As Craig makes his way around the hospital, he meets a predictable array of oddballs: A Hasidic Jew (Daniel London) who insists on extreme silence. His Egyptian roommate (Bernard White), who refuses to get out of bed. Zach Galifianakis (“The Hangover”) turns up as a ne’er-do-well whose avuncular manner masks a crippling anguish. Emma Roberts (“Nancy Drew”) plays the pretty young girl who strikes up a romance with Craig. It all might easily have turned cloying and cutesy – and, no doubt, Fleck and Boden flirt with the cliché of mental hospital patients as eccentric cartoons at whose expense we can enjoy a few chuckles.
But as with their previous efforts, “Half Nelson” and “Sugar,” this new film (based on a young adult novel by Ned Vizzini) is suffused with a tremendous empathy for its characters. Gilchrist, who is in virtually every scene of the film, does an extraordinary job capturing Craig’s sense of self-doubt and dismay without ever losing sight of his core of sweetness and decency: His problems may seem petty, but they’re his problems, and they matter.
From start to finish, “It’s Kind of a Funny Story” walks an uncommonly deft line: Playful comedy gives way to moments of shockingly immediate and honest emotion (watch out for Galifianakis, who’s revelatory in a scene where his character breaks down after having blown an interview for placement in a halfway house).

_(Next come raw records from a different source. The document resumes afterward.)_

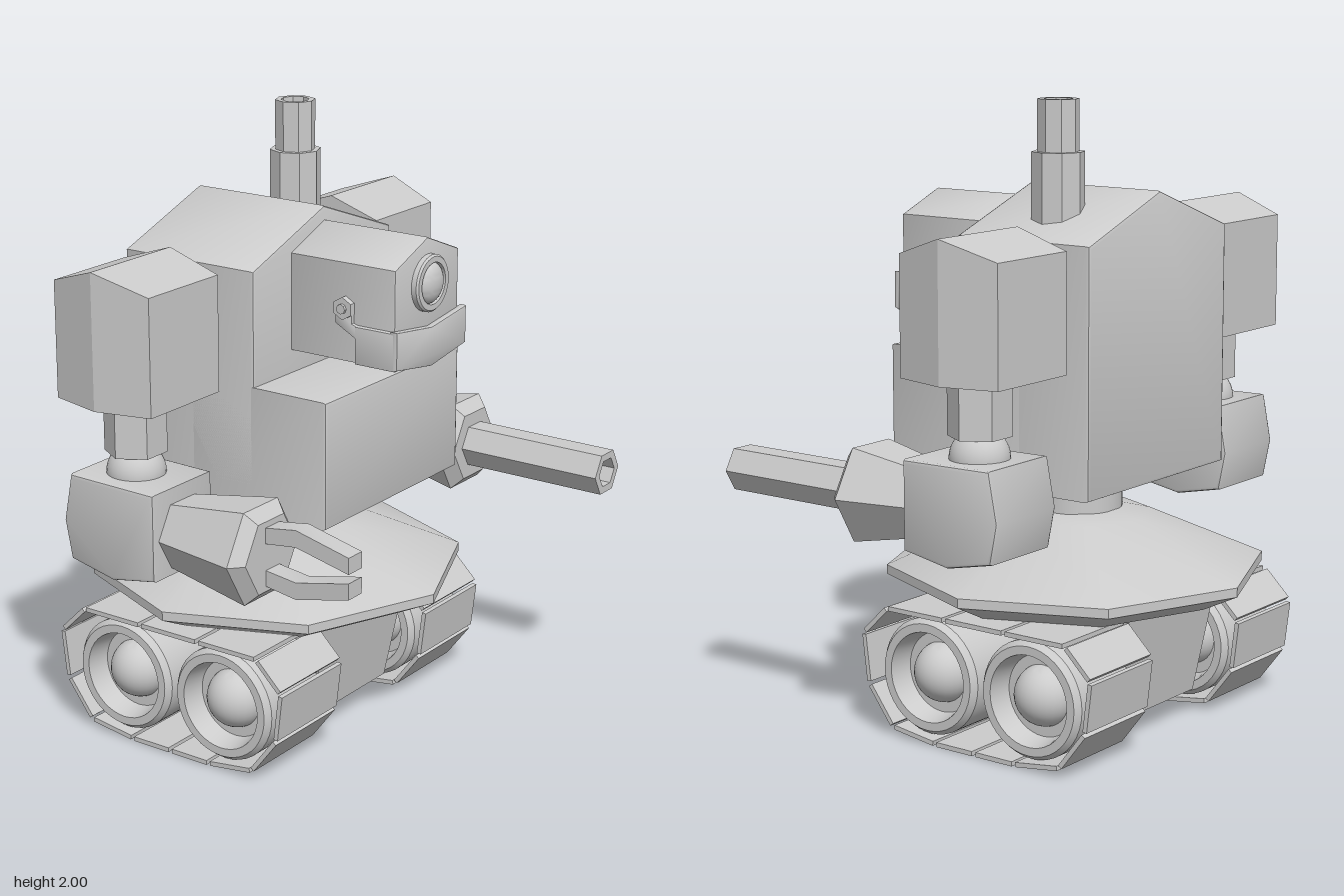
import * as THREE from 'three';
import { toCreasedNormals } from 'three/addons/utils/BufferGeometryUtils.js';

const material = new THREE.MeshStandardMaterial({ color: 0xcccccc });

function add(parent, name, geo, x = 0, y = 0, z = 0) {
  const mesh = new THREE.Mesh(toCreasedNormals(geo, 0.55), material);
  mesh.name = name;
  mesh.position.set(x, y, z);
  parent.add(mesh);
  return mesh;
}

// Bevelled prism along z, centred on z = 0, that keeps its outline size
function prism(points, depth, bevel = 0.012) {
  const shape = new THREE.Shape(points.map(([x, y]) => new THREE.Vector2(x, y)));
  const geo = new THREE.ExtrudeGeometry(shape, {
    depth: depth - 2 * bevel, bevelEnabled: bevel > 0, bevelThickness: bevel,
    bevelSize: bevel, bevelOffset: -bevel, bevelSegments: 2,
  });
  return geo.translate(0, 0, bevel - depth / 2);
}

// Prism running along x from x0 to x1; the outline is given as [z, y]
function prismX(points, x0, x1, bevel) {
  return prism(points, x1 - x0, bevel).rotateY(Math.PI / 2).translate((x0 + x1) / 2, 0, 0);
}

// House-shaped outline, symmetric about z = 0
const house = (w, base, eave, peak) => [[-w, base], [w, base], [w, eave], [0, peak], [-w, eave]];

function lathe(profile, sides) {
  return new THREE.LatheGeometry(profile.map(([r, y]) => new THREE.Vector2(r, y)), sides);
}
const latheX = (profile, sides) => lathe(profile, sides).rotateZ(-Math.PI / 2);
const ball = (r) => new THREE.SphereGeometry(r, 28, 20);

function buildTorso(root) {
  const torso = new THREE.Group();
  torso.name = 'torso';
  root.add(torso);
  add(torso, 'upperBody', prismX(house(0.373, 0.81, 1.585, 1.72), -0.45, 0.05));
  add(torso, 'lowerChest', prismX([[-0.373, 0.81], [0.373, 0.81], [0.373, 1.22], [-0.373, 1.22]], -0.2, 0.32));

  // Stepped chimney with an open top
  add(torso, 'chimneyBase', lathe([[0, 1.55], [0.083, 1.55], [0.083, 1.84], [0, 1.84]], 8), -0.195, 0, -0.183);
  add(torso, 'chimneyPipe', lathe([[0.065, 1.8], [0.065, 2], [0.046, 2], [0.046, 1.88], [0, 1.88]], 8), -0.195, 0, -0.183);
}

function buildHead(root) {
  const head = new THREE.Group();
  head.name = 'head';
  root.add(head);
  add(head, 'headBox', prismX(house(0.177, 1.295, 1.605, 1.675), 0.03, 0.435, 0.008));

  // Jaw: front plate with a shallow V, and two cheeks hung from bolts
  add(head, 'jawFront', prismX([[-0.195, 1.3], [0, 1.27], [0.195, 1.3], [0.195, 1.42], [0, 1.395], [-0.195, 1.42]], 0.43, 0.455, 0.004));
  for (const s of [1, -1]) {
    const cheek = [[0.3, 1.295], [0.445, 1.295], [0.445, 1.415], [0.3, 1.415]];
    add(head, 'jawCheek', prism(cheek, 0.03, 0.004), 0, 0, s * 0.18);
    const strap = [[0.225, 1.46], [0.225, 1.415], [0.3, 1.375], [0.3, 1.415], [0.285, 1.42], [0.285, 1.46]];
    add(head, 'jawStrap', prism(strap, 0.015, 0.002), 0, 0, s * 0.183);
    add(head, 'jawBolt', new THREE.CylinderGeometry(0.036, 0.036, 0.025, 6).rotateX(Math.PI / 2), 0.255, 1.465, s * 0.185);
    add(head, 'jawBoltHead', new THREE.CylinderGeometry(0.016, 0.016, 0.02, 8).rotateX(Math.PI / 2), 0.255, 1.465, s * 0.197);
  }

  // Single eye: raised ring and domed lens
  add(head, 'eyeRing', latheX([[0.09, 0.42], [0.09, 0.452], [0.084, 0.458], [0.066, 0.458], [0.066, 0.43]], 32), 0, 1.533, 0);
  add(head, 'eyeLens', ball(0.066).scale(0.55, 1, 1), 0.438, 1.533, 0);
}

function buildArm(root, s) {
  const arm = new THREE.Group();
  arm.name = s > 0 ? 'leftArm' : 'rightArm';
  root.add(arm);
  const x = -0.225, z = s * 0.612;
  add(arm, 'shoulderBall', ball(0.093), -0.21, 1.41, s * 0.37);

  // Shoulder block: top and outer faces are folded along the middle
  const block = new THREE.BoxGeometry(0.365, 0.37, 0.33, 2, 1, 1);
  const p = block.attributes.position;
  for (let i = 0; i < p.count; i++) {
    if (Math.abs(p.getX(i)) > 0.01) continue;
    if (p.getY(i) > 0) p.setY(i, p.getY(i) + 0.06);
    if (p.getZ(i) * s > 0) p.setZ(i, p.getZ(i) + s * 0.045);
  }
  const shoulder = add(arm, 'shoulderBlock', block, x, 1.39, s * 0.592);
  shoulder.geometry = toCreasedNormals(block, 0.1);

  add(arm, 'upperArm', new THREE.CylinderGeometry(0.098, 0.098, 0.2, 6), x, 1.13, z);
  add(arm, 'elbowBall', ball(0.093), x, 0.965, z);
  const elbow = [[-0.37, 0.965], [-0.045, 0.96], [-0.045, 0.68], [-0.21, 0.65], [-0.375, 0.685], [-0.4, 0.81]];
  add(arm, 'elbowBlock', prism(elbow, 0.29), 0, 0, z);

  // Flared hexagonal forearm
  const end = s > 0 ? 0.29 : 0.24;
  add(arm, 'forearm', latheX([[0, -0.06], [0.116, -0.06], [0.17, end - 0.038], [0.128, end], [0, end]], 6), 0, 0.806, z);

  if (s < 0) {
    // Hollow gun barrel
    add(arm, 'gunBarrel', latheX([[0.077, 0.2], [0.077, 0.75], [0.05, 0.75], [0.05, 0.4], [0, 0.4]], 6), 0, 0.806, z);
  } else {
    // Two-fingered claw
    for (const k of [1, -1]) {
      const finger = [[0.27, 0.04], [0.4, 0.056], [0.59, 0.014], [0.59, 0.066], [0.4, 0.11], [0.27, 0.09]]
        .map(([fx, fy]) => [fx, 0.805 + k * fy]);
      add(arm, 'clawFinger', prism(finger, 0.068, 0), 0, 0, 0.606);
    }
  }
}

function buildBase(root) {
  const base = new THREE.Group();
  base.name = 'base';
  root.add(base);
  add(base, 'waist', new THREE.CylinderGeometry(0.147, 0.147, 0.2, 32), -0.135, 0.74, 0);
  add(base, 'turntable', lathe([[0, 0.425], [0.49, 0.425], [0.612, 0.485], [0.612, 0.515], [0.24, 0.675], [0.15, 0.695], [0, 0.695]], 8), -0.135, 0, 0);

  // Hull tapering towards the ground
  const hull = new THREE.BoxGeometry(0.72, 0.345, 0.49);
  const p = hull.attributes.position;
  for (let i = 0; i < p.count; i++) {
    if (p.getY(i) < 0) p.setXYZ(i, p.getX(i) * 0.86, p.getY(i), p.getZ(i) * 0.8);
  }
  add(base, 'hull', hull, -0.15, 0.2575, 0);
}

function buildTrack(root, s) {
  const track = new THREE.Group();
  track.name = s > 0 ? 'leftTrack' : 'rightTrack';
  root.add(track);
  const z = s * 0.404;

  // Dished wheels with ball hubs
  const rim = [[0, -0.07], [0.13, -0.07], [0.145, -0.145], [0.172, -0.145], [0.187, -0.125],
    [0.187, 0.125], [0.172, 0.145], [0.145, 0.145], [0.13, 0.07], [0, 0.07]];
  for (const x of [-0.355, 0.04]) {
    add(track, 'wheel', lathe(rim, 40).rotateX(Math.PI / 2), x, 0.217, z);
    for (const k of [1, -1]) add(track, 'hub', ball(0.098), x, 0.217, z + k * 0.055);
  }

  // Belt of flat plates with small gaps, laid along a closed loop
  const half = [[0.155, 0.012], [0.325, 0.035], [0.42, 0.16], [0.44, 0.325], [0.345, 0.418], [0.115, 0.418]];
  const loop = [[0, 0.012], ...half, ...half.map(([x, y]) => [-x, y]).reverse()];
  loop.forEach(([x0, y0], i) => {
    const [x1, y1] = loop[(i + 1) % loop.length];
    const length = Math.hypot(x1 - x0, y1 - y0) - 0.014;
    const plate = add(track, 'trackPlate', new THREE.BoxGeometry(length, 0.015, 0.318), (x0 + x1) / 2 - 0.155, (y0 + y1) / 2, z);
    plate.position.y = Math.max(plate.position.y, 0.0085);
    plate.rotation.z = Math.atan2(y1 - y0, x1 - x0);
  });
}

export function createModel() {
  const root = new THREE.Group();
  root.name = 'trackedRobot';
  buildTorso(root);
  buildHead(root);
  buildBase(root);
  for (const s of [1, -1]) {
    buildArm(root, s);
    buildTrack(root, s);
  }
  return root;
}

And smack in the middle comes a tour de force of sorts, a fantasy musical number set to Queen and David Bowie’s “Under Pressure” that shows us a group of damaged people coming together to find a moment of repose and sanctity. You genuinely don’t know whether to laugh or cry, so you end up doing a little bit of both.